## Your objective:
Find all lines in the records that include the word "stations", and copy them out.

## Record set:

* * *

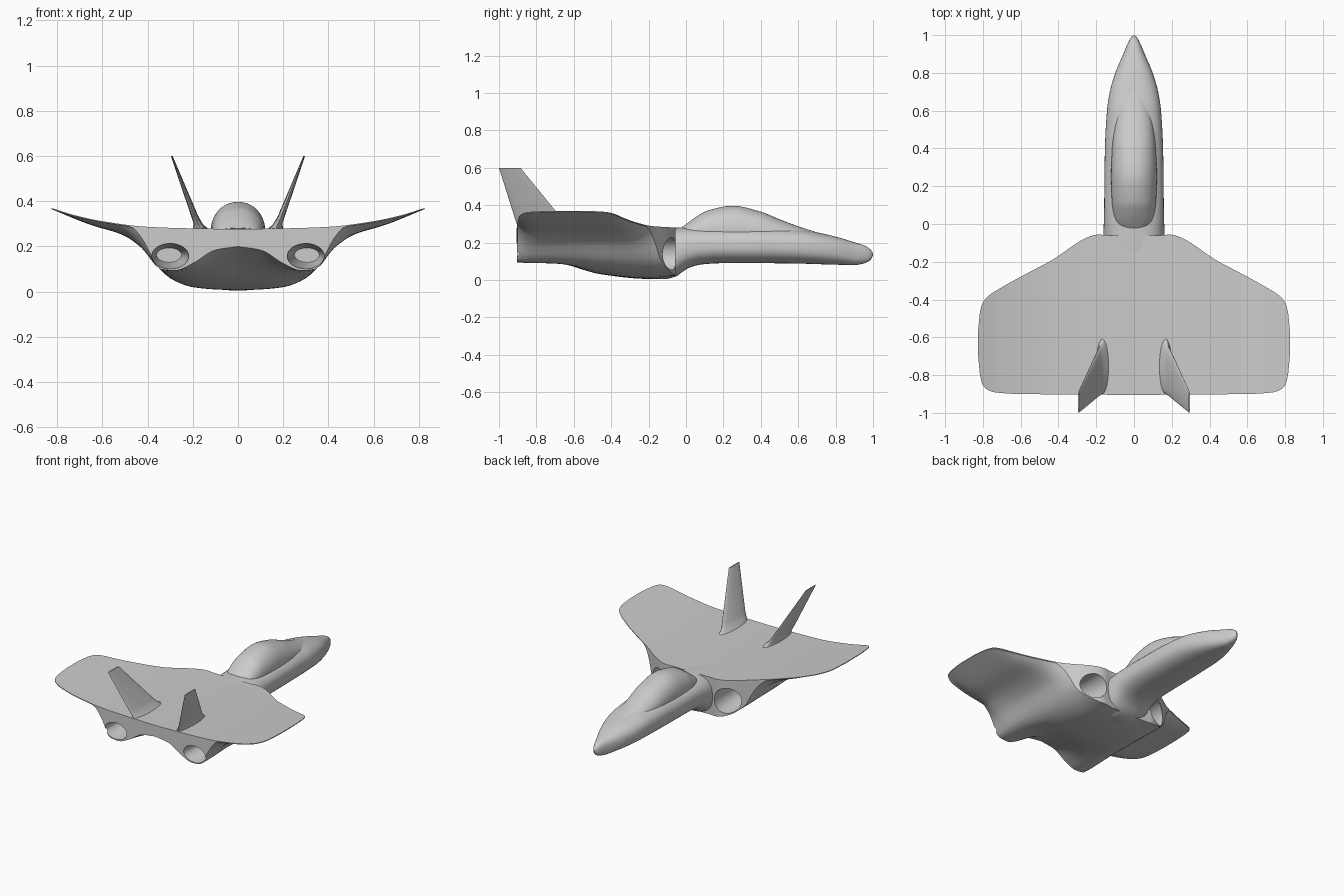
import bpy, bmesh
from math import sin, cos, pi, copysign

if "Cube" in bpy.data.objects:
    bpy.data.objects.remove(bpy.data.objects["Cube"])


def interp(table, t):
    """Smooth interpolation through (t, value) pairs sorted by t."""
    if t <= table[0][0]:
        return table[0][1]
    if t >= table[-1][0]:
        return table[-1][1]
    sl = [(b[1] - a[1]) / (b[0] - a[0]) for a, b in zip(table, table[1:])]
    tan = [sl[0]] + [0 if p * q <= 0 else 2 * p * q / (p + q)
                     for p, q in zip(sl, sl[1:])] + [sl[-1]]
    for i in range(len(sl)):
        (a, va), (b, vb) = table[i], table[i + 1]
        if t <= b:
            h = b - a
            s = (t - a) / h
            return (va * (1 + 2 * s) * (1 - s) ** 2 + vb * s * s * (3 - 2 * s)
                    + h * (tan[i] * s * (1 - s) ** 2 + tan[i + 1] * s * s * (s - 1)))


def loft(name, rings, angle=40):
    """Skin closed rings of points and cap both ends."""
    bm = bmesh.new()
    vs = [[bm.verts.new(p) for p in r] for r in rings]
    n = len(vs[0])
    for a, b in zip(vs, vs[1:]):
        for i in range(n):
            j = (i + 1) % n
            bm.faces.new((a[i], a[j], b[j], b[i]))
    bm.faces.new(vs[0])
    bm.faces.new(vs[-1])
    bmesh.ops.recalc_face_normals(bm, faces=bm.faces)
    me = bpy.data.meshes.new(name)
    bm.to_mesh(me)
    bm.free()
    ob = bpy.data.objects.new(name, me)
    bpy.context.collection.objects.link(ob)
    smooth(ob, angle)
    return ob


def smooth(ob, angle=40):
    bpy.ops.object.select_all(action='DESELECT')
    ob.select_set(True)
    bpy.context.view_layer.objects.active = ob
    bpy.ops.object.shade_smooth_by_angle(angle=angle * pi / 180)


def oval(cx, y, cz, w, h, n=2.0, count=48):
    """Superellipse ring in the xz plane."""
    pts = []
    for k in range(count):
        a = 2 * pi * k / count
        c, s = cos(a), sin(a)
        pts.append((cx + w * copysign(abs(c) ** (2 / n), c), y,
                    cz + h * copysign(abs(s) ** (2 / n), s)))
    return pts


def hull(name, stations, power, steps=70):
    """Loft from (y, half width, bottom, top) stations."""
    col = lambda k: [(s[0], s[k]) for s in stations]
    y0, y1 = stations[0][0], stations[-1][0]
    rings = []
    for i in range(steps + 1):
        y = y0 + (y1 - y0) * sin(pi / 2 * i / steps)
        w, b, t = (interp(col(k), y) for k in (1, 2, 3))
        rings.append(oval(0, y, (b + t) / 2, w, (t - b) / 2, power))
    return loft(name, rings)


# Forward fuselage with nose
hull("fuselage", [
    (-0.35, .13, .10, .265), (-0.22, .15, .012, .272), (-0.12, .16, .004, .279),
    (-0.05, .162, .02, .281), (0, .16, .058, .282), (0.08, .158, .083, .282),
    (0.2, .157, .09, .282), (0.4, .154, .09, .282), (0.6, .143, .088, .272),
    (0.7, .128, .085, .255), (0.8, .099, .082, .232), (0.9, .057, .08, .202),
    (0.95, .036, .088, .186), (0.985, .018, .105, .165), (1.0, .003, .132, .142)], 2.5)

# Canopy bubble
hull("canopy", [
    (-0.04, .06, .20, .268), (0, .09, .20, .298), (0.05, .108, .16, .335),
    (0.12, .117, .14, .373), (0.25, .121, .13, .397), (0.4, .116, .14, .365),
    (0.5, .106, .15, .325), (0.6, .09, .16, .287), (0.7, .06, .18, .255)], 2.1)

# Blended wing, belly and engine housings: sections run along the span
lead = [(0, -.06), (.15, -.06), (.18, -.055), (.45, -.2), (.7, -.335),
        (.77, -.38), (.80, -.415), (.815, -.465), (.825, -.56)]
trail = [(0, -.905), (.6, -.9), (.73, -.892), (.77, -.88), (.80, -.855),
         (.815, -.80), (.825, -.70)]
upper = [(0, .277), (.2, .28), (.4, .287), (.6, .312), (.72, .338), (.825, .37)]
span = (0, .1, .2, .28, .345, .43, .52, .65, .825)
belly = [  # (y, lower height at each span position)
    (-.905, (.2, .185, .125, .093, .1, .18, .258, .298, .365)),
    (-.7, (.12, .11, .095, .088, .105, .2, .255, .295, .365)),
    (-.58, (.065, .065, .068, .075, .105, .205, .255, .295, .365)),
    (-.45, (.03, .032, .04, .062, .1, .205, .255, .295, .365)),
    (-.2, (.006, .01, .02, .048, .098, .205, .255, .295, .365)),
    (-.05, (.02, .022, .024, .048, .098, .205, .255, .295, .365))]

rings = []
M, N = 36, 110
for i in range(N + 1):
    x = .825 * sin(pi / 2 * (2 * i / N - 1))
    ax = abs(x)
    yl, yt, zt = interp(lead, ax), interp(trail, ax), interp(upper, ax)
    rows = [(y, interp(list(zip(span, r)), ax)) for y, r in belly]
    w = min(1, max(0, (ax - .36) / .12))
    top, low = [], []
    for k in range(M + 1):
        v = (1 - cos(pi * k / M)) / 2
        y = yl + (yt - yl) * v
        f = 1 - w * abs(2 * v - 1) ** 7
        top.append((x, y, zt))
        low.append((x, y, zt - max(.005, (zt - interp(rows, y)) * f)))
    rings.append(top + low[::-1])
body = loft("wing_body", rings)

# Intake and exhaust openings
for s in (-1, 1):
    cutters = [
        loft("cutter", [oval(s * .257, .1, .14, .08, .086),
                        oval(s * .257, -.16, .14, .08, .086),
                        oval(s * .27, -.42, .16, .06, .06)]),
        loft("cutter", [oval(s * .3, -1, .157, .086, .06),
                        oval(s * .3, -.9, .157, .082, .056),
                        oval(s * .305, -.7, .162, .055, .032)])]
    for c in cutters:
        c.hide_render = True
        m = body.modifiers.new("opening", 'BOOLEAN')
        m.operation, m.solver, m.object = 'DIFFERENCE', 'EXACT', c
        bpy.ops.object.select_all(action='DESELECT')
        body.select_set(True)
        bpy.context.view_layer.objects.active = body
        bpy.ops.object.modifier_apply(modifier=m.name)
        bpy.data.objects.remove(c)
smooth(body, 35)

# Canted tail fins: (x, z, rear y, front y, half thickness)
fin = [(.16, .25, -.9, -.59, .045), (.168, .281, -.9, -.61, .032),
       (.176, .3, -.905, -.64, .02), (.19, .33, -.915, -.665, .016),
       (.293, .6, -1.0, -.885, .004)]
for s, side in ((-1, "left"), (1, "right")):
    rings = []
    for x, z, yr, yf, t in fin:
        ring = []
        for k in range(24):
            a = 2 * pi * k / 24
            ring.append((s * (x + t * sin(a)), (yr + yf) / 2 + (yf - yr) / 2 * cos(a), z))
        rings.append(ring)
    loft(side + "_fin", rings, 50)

* * *

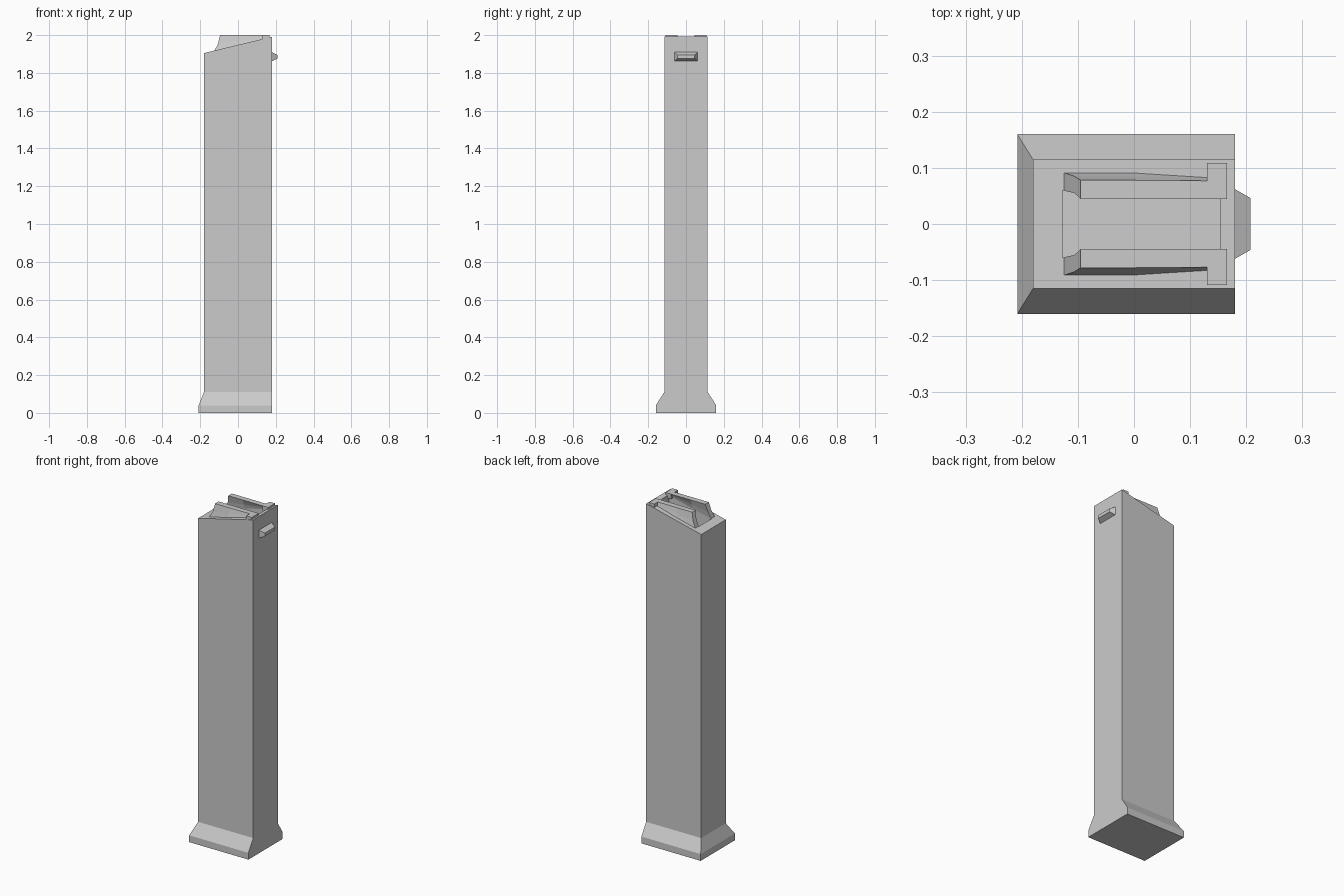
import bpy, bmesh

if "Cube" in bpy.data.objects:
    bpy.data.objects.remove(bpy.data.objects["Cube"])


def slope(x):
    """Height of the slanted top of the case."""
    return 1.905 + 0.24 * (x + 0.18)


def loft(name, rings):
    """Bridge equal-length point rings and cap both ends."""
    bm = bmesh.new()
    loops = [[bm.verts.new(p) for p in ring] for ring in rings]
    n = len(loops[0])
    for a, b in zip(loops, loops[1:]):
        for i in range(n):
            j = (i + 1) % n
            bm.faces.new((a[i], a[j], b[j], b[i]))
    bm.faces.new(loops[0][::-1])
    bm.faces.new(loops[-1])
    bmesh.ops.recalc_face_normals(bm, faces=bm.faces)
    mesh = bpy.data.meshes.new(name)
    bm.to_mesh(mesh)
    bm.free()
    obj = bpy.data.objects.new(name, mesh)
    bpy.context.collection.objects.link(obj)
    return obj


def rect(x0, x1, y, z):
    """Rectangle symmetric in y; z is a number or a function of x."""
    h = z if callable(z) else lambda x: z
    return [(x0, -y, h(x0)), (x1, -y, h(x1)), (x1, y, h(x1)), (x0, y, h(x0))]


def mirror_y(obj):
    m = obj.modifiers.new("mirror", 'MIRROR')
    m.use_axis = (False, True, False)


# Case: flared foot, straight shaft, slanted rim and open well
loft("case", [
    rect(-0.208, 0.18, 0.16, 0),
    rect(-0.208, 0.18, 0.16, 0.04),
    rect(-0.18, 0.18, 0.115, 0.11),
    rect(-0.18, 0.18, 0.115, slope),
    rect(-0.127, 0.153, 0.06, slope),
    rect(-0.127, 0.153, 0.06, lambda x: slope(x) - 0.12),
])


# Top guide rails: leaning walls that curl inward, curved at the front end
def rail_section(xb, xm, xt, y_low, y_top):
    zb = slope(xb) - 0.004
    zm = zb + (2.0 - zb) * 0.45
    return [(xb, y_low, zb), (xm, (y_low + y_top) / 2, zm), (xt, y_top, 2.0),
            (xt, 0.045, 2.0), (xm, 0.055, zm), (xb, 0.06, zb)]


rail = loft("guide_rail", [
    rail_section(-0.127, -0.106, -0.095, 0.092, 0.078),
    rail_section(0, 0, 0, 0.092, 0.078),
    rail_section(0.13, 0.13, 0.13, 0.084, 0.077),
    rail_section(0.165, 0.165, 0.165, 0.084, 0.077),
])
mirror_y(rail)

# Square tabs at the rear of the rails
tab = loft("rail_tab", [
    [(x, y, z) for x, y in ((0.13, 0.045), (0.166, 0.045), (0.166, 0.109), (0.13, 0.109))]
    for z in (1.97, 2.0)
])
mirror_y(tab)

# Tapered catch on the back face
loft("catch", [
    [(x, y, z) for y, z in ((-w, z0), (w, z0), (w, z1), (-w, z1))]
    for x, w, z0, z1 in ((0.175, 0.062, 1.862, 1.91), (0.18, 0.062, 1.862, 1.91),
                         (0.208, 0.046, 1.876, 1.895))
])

* * *

## Exercise answer:
def hull(name, stations, power, steps=70):
    """Loft from (y, half width, bottom, top) stations."""
    col = lambda k: [(s[0], s[k]) for s in stations]
    y0, y1 = stations[0][0], stations[-1][0]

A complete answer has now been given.